A History of Domestic Violence
Kelly had a history of domestic violence that spanned years before the attack.
He was dismissed from the US Air Force in 2014 for a 2012 assault on his ex-wife in which he choked her and struck her son hard enough to fracture his skull.
Sheriff’s deputies also had responded to a domestic violence call in 2014 at Kelly’s home involving a girlfriend who became his second wife.
In 2014, he was charged with misdemeanor animal cruelty in Colorado after a neighbor reported him for beating a dog.
He was also the focus of a protective order issued in Colorado in 2015.
Criminal History Withheld
Despite his history of violence and run-ins with the authorities, he was able buy weapons because the Air Force did not submit his criminal history to the FBI as required by military rules. Under Pentagon rules, information about convictions of military personnel for crimes such as assault should be submitted to the FBI’s Criminal Justice Investigation Services Division.
Kelley died of a self-inflicted gunshot wound after he was chased by bystanders and crashed his car.
He was found dead in his vehicle. He had three gunshot wounds — two from where an armed man hit him in the leg and the torso and the third self-inflicted wound to the head.
Shortly before his death, Kelly called his father and told him he had been shot and did not think he would survive.
The shooter’s name went unspoken at a news conference on the killings, and authorities there said it was done purposely.
“We do not want to glorify him and what he has done,” Texas Department of Public Safety Regional Director Freeman Martin said at the Monday briefing.
FBI Special Agent in Charge Christopher Combs agreed, saying “we don’t talk about the shooter” in the hope that it “doesn’t encourage other people to do horrific acts.”
The Associated Press explained that this choice reflects a larger movement of authorities, victims’ families and academics who want to deny to mass killers the fame they often seek, and to keep from inspiring the next one.
The movement was created by No Notoriety, a group at the forefront of the effort that focuses on spreading simple, meme-friendly ideas.

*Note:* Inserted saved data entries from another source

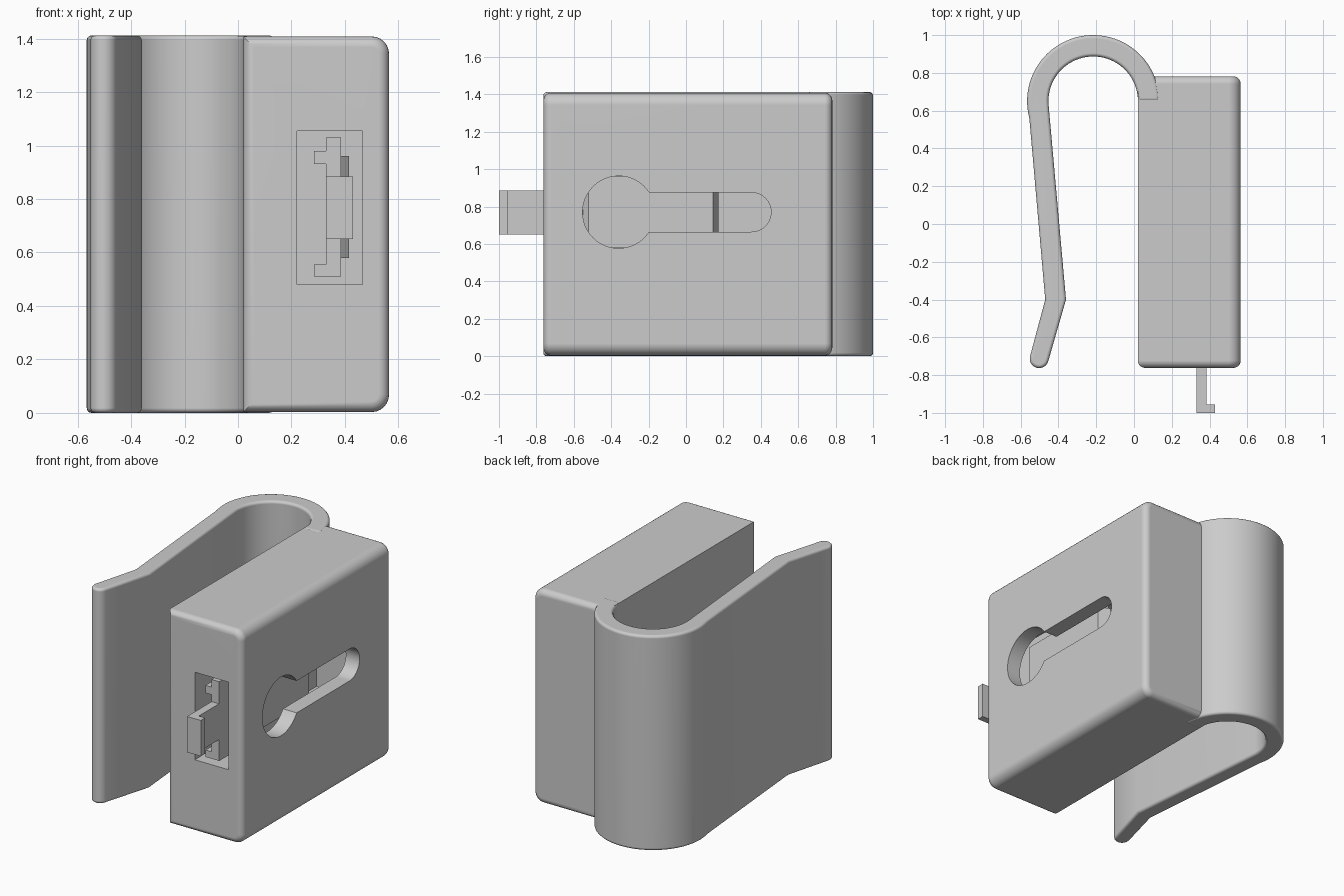
import bpy, bmesh, math
from mathutils import Vector

if "Cube" in bpy.data.objects:
    bpy.data.objects.remove(bpy.data.objects["Cube"])

grey = bpy.data.materials.new("plain grey")
grey.diffuse_color = (0.6, 0.6, 0.6, 1)
grey.use_nodes = True
grey.node_tree.nodes["Principled BSDF"].inputs["Base Color"].default_value = grey.diffuse_color


def add_object(name, bm):
    bmesh.ops.recalc_face_normals(bm, faces=bm.faces)
    me = bpy.data.meshes.new(name)
    bm.to_mesh(me)
    bm.free()
    me.materials.append(grey)
    ob = bpy.data.objects.new(name, me)
    bpy.context.collection.objects.link(ob)
    return ob


def prism(bm, pts, lo, hi, axis):
    """Extrude a 2D outline along an axis (the points fill the other two axes in order)."""
    def place(p, d):
        c = list(p)
        c.insert(axis, d)
        return Vector(c)
    bottom = bm.faces.new([bm.verts.new(place(p, lo)) for p in pts])
    ret = bmesh.ops.extrude_face_region(bm, geom=[bottom], use_keep_orig=True)
    top = [v for v in ret["geom"] if isinstance(v, bmesh.types.BMVert)]
    bmesh.ops.translate(bm, verts=top, vec=place((0, 0), hi - lo))


def rect(a0, a1, b0, b1):
    return [(a0, b0), (a1, b0), (a1, b1), (a0, b1)]


def arc(cx, cy, r, a0, a1, n):
    return [(cx + r * math.cos(math.radians(a0 + (a1 - a0) * i / n)),
             cy + r * math.sin(math.radians(a0 + (a1 - a0) * i / n))) for i in range(n + 1)]


def smooth(ob):
    bpy.ops.object.select_all(action='DESELECT')
    ob.select_set(True)
    bpy.context.view_layer.objects.active = ob
    bpy.ops.object.shade_smooth_by_angle(angle=math.radians(32))
    ob.modifiers.new("normals", 'WEIGHTED_NORMAL').keep_sharp = True


# Housing: block with rounded outer edges
X0, X1, Y0, Y1, Z0, Z1 = 0.02, 0.565, -0.762, 0.782, 0.003, 1.408
bm = bmesh.new()
prism(bm, rect(X0, X1, Y0, Y1), Z0, Z1, 2)
long_edges = [e for e in bm.edges if all(v.co.x > 0.5 for v in e.verts)
              and abs(e.verts[0].co.y - e.verts[1].co.y) > 1]
bmesh.ops.bevel(bm, geom=long_edges, offset=0.065, segments=6, profile=0.5, affect='EDGES')
end_edges = [e for e in bm.edges if abs(e.verts[0].co.y - e.verts[1].co.y) < 1e-4]
bmesh.ops.bevel(bm, geom=end_edges, offset=0.04, segments=5, profile=0.5, affect='EDGES')
housing = add_object("housing", bm)

# Cavity open to the front, and keyhole slot in the side wall
bm = bmesh.new()
prism(bm, rect(0.22, 0.465, -0.9, 0.5), 0.48, 1.055, 2)
cavity = add_object("cavity_cutter", bm)
half, r, zc, yc = 0.105, 0.193, 0.77, -0.36
a = math.degrees(math.asin(half / r))
bm = bmesh.new()
prism(bm, arc(yc, zc, r, a, 360 - a, 40) + arc(0.35, zc, half, -90, 90, 20), 0.4, 0.7, 0)
keyhole = add_object("keyhole_cutter", bm)
bpy.context.view_layer.objects.active = housing
for cutter in (cavity, keyhole):
    mod = housing.modifiers.new("cut", 'BOOLEAN')
    mod.operation = 'DIFFERENCE'
    mod.solver = 'EXACT'
    mod.object = cutter
    bpy.ops.object.modifier_apply(modifier=mod.name)
    bpy.data.objects.remove(cutter)
smooth(housing)

# Spring clip: hooked strip with a flared, rounded tip
cx, cy = -0.216, 0.65
outline = arc(cx, cy, 0.35, 0, 195, 44)
outline += [(-0.47, -0.4)]
outline += arc(-0.502, -0.713, 0.05, 166, 346, 10)
outline += [(-0.36, -0.4)]
outline += arc(cx, cy, 0.237, 184, 0, 36)
bm = bmesh.new()
prism(bm, outline, 0, 1.412, 2)
rims = [e for e in bm.edges if abs(e.verts[0].co.z - e.verts[1].co.z) < 1e-4]
bmesh.ops.bevel(bm, geom=rims, offset=0.018, segments=3, profile=0.5, affect='EDGES')
smooth(add_object("spring_clip", bm))

# Slider: plate with two rear flanges
plate = [(0.285, 0.51), (0.385, 0.51), (0.385, 1.03), (0.33, 1.03), (0.33, 0.98),
         (0.285, 0.98), (0.285, 0.93), (0.33, 0.93), (0.33, 0.555), (0.285, 0.555)]
bm = bmesh.new()
prism(bm, plate, -0.745, 0.145, 1)
add_object("slider_plate", bm)

# Raised catch with sloped ends behind the keyhole
bm = bmesh.new()
prism(bm, [(0.36, -0.57), (0.385, -0.55), (0.415, -0.52), (0.415, 0.145), (0.34, 0.175),
           (0.34, 0.0)], 0.58, 0.96, 2)
add_object("slider_catch", bm)

# Finger tab: stem with a hooked lip, rooted in the slider
bm = bmesh.new()
prism(bm, [(0.33, -1.0), (0.43, -1.0), (0.43, -0.955), (0.384, -0.955), (0.384, -0.7),
           (0.33, -0.7)], 0.65, 0.885, 2)
add_object("finger_tab", bm)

“Stop making rampage mass murderers famous,” read a post on Facebook and Twitter, along with a blotted out photo of the Texas shooter. “Focus on victims and heroes — not their killers!” one popular post said.